# [WORK ORDER]
Please return every line in the following data that includes the string "objects".

# [SUPPLIED MATERIAL]
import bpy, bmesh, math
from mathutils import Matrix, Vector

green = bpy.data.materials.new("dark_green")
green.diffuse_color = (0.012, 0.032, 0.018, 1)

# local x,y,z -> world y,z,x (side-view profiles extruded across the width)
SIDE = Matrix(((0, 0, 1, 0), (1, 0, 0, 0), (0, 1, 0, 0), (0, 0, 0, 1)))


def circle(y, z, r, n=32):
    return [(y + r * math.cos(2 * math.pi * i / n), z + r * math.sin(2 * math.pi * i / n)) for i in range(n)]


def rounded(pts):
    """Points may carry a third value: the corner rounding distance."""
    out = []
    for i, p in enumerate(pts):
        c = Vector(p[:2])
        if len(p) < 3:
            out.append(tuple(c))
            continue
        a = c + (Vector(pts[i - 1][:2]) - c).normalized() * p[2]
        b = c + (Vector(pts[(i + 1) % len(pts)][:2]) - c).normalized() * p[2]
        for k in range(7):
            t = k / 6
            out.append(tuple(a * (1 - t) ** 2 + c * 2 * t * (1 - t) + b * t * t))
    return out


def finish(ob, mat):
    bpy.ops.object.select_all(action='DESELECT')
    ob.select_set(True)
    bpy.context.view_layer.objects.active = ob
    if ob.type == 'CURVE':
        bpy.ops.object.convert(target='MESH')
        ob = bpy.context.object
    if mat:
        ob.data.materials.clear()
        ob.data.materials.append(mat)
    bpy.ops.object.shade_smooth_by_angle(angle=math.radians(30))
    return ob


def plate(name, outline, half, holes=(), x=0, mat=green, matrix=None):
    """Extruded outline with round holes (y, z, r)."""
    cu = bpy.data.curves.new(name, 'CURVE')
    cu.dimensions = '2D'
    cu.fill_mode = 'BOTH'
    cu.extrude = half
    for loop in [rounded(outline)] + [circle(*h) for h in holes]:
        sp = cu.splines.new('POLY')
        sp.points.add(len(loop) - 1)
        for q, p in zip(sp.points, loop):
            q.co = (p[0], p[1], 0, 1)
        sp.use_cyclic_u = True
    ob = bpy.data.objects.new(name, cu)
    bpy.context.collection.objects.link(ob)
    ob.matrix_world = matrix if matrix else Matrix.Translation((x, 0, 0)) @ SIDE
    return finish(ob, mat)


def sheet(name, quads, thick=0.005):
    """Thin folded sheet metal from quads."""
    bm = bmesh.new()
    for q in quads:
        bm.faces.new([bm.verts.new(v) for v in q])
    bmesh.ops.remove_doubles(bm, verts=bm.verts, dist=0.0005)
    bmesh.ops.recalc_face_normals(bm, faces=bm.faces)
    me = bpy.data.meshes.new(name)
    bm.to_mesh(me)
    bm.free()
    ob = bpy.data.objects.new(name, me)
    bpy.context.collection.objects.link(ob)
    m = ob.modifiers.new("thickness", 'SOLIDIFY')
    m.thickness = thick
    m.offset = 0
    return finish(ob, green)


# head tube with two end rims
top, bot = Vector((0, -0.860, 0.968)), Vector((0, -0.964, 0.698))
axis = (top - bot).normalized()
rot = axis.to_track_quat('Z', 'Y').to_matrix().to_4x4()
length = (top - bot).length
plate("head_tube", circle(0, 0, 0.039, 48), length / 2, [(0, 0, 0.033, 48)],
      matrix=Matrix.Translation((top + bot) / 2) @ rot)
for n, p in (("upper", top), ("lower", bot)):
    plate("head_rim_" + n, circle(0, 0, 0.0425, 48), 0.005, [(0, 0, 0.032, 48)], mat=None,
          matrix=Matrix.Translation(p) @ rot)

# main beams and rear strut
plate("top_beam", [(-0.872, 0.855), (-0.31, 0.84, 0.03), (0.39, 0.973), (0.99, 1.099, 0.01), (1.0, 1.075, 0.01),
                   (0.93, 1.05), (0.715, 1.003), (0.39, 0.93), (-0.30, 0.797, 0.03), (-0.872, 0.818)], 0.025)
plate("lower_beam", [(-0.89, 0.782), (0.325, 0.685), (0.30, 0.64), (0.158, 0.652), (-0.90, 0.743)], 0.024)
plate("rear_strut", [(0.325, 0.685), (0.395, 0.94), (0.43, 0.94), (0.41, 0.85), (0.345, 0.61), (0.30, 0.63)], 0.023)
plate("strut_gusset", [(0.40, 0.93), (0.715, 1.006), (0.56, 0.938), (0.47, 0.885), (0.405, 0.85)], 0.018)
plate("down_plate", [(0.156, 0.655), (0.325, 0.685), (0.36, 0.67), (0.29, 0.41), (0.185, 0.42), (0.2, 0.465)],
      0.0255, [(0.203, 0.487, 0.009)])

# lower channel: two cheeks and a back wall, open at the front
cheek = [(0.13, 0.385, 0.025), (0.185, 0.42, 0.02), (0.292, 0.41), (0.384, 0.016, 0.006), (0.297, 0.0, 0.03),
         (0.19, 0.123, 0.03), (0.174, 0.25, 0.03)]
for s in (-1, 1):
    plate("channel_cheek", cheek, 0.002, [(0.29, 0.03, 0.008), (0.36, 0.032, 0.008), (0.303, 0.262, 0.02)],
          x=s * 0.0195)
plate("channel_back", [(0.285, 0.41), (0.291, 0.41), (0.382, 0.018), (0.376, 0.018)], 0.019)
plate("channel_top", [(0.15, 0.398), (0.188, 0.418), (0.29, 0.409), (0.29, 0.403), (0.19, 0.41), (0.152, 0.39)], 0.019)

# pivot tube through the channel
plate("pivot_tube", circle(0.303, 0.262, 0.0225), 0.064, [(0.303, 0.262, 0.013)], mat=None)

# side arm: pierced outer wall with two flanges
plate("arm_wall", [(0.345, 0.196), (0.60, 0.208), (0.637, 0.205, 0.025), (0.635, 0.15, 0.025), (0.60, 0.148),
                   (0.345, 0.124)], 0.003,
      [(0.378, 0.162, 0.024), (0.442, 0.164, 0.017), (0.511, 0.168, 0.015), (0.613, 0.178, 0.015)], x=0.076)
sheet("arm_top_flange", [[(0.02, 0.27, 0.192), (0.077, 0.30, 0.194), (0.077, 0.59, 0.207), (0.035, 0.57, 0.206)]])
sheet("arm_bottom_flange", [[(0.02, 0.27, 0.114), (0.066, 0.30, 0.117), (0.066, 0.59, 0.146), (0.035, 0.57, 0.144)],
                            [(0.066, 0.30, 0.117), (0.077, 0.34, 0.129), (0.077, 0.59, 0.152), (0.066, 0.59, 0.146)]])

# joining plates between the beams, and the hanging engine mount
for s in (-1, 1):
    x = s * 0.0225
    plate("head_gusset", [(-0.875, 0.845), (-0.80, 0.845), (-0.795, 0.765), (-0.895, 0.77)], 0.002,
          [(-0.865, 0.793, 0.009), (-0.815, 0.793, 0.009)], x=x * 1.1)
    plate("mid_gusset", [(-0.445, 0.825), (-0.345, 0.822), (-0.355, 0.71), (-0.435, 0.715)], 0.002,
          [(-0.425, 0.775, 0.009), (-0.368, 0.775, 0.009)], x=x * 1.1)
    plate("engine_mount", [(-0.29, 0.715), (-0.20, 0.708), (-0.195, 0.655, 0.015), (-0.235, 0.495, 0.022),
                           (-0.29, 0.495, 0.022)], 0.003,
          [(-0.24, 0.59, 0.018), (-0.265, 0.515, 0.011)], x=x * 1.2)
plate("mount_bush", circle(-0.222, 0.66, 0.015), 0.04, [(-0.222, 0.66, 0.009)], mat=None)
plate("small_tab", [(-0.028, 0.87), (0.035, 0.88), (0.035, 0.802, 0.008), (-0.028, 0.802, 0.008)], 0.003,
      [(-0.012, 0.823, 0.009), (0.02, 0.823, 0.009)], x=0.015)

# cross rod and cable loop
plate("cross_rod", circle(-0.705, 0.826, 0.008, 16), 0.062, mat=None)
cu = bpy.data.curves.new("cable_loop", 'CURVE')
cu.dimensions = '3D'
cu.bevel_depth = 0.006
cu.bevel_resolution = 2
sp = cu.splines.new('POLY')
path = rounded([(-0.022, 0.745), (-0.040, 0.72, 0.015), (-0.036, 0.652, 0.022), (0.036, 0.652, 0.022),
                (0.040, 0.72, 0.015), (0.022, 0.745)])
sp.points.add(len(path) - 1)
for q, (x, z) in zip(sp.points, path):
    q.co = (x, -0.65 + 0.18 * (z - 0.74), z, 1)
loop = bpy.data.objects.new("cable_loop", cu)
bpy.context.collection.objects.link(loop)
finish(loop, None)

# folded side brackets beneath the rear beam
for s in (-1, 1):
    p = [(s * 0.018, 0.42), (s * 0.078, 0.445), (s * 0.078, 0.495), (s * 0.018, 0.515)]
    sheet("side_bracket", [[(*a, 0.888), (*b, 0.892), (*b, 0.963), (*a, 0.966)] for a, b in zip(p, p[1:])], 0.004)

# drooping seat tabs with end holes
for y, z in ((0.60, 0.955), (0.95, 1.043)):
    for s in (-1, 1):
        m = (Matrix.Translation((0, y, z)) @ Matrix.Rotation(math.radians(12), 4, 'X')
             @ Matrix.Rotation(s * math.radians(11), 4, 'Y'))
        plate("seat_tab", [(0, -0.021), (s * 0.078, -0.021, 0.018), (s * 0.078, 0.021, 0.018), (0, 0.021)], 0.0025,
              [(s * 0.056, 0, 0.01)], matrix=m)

# [REPLY]
    bpy.context.view_layer.objects.active = ob
    ob = bpy.data.objects.new(name, cu)
    bpy.context.collection.objects.link(ob)
    ob = bpy.data.objects.new(name, me)
    bpy.context.collection.objects.link(ob)
loop = bpy.data.objects.new("cable_loop", cu)
bpy.context.collection.objects.link(loop)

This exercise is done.